» **Work instruction**: Would you copy out exactly the lines of the listing below, beginning with the one that contains "(0, pi / 2, 0))" and ending with the last?

━━━━━━━━━━━━━━━━━━━━

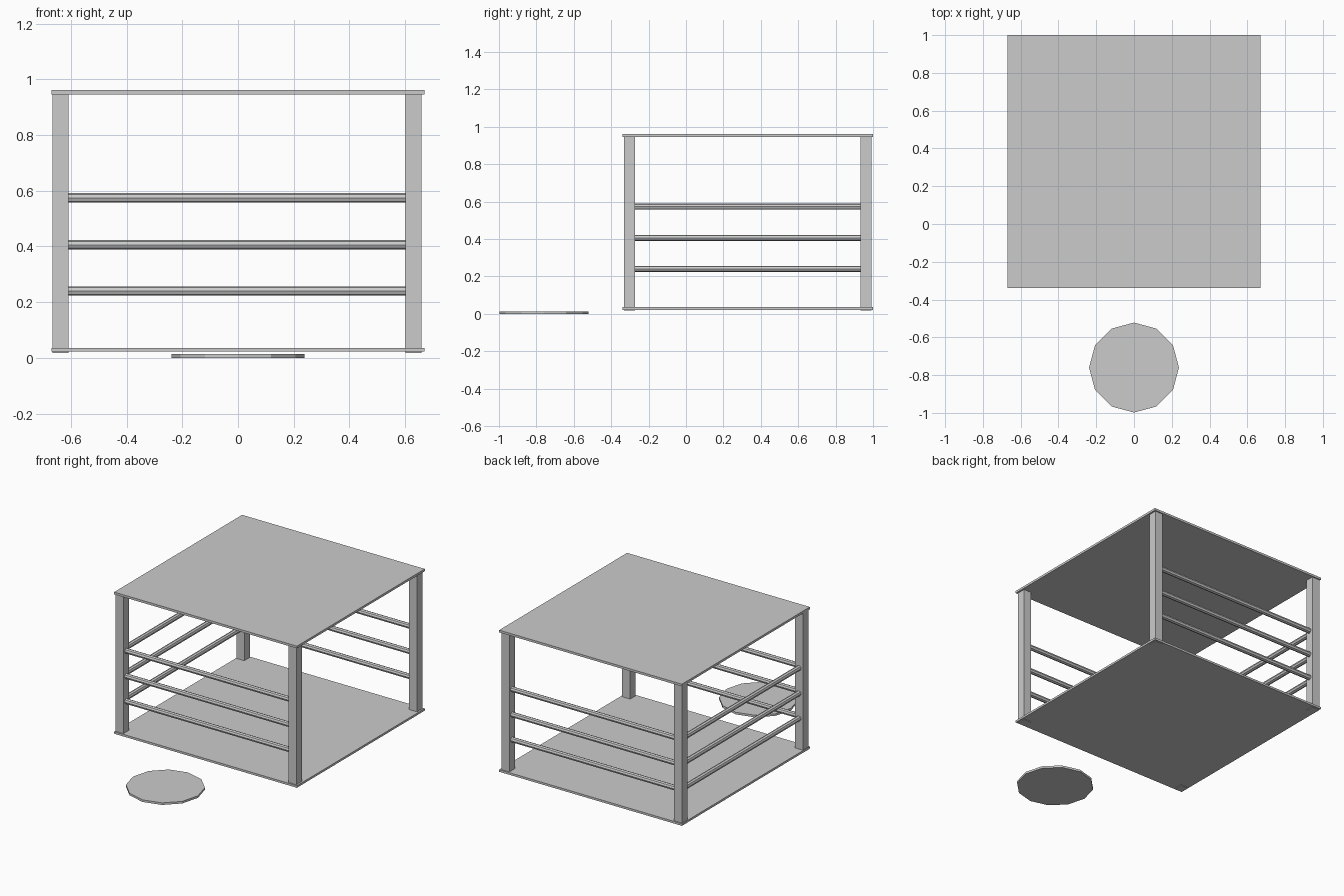
import bpy
from math import pi

if "Cube" in bpy.data.objects:
    bpy.data.objects.remove(bpy.data.objects["Cube"])


def box(name, x0, x1, y0, y1, z0, z1):
    bpy.ops.mesh.primitive_cube_add(
        size=1, location=((x0 + x1) / 2, (y0 + y1) / 2, (z0 + z1) / 2))
    ob = bpy.context.object
    ob.name = name
    ob.scale = (x1 - x0, y1 - y0, z1 - z0)
    bpy.ops.object.transform_apply(location=False, rotation=False, scale=True)
    return ob


def rod(name, loc, length, radius, sides, rot=(0, 0, 0)):
    bpy.ops.mesh.primitive_cylinder_add(
        vertices=sides, radius=radius, depth=length, location=loc, rotation=rot)
    bpy.context.object.name = name


# Floor and roof slabs
box("floor_slab", -0.67, 0.67, -0.34, 1.0, 0.022, 0.036)
box("roof_slab", -0.67, 0.67, -0.34, 1.0, 0.946, 0.961)

# Corner posts, poking just below the floor
XS = {"left": -0.637, "right": 0.63}
YS = {"front": -0.302, "back": 0.963}
H = 0.029
for xn, x in XS.items():
    for yn, y in YS.items():
        box(f"{yn}_{xn}_post", x - H, x + H, y - H, y + H, 0.018, 0.95)

# Three rails on the front, back and left; the right side stays open
R = 0.017
xmid, xlen = sum(XS.values()) / 2, XS["right"] - XS["left"]
ymid, ylen = sum(YS.values()) / 2, YS["back"] - YS["front"]
for i, z in enumerate((0.24, 0.406, 0.574)):
    for yn, y in YS.items():
        rod(f"{yn}_rail_{i + 1}", (xmid, y, z), xlen, R, 8, (0, pi / 2, 0))
    rod(f"left_rail_{i + 1}", (XS["left"], ymid, z), ylen, R, 8, (pi / 2, 0, 0))

# Twelve-sided disc on the ground in front
rod("ground_disc", (0, -0.76, 0.007), 0.014, 0.238, 12)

━━━━━━━━━━━━━━━━━━━━

» **Output of the task**:
        rod(f"{yn}_rail_{i + 1}", (xmid, y, z), xlen, R, 8, (0, pi / 2, 0))
    rod(f"left_rail_{i + 1}", (XS["left"], ymid, z), ylen, R, 8, (pi / 2, 0, 0))

# Twelve-sided disc on the ground in front
rod("ground_disc", (0, -0.76, 0.007), 0.014, 0.238, 12)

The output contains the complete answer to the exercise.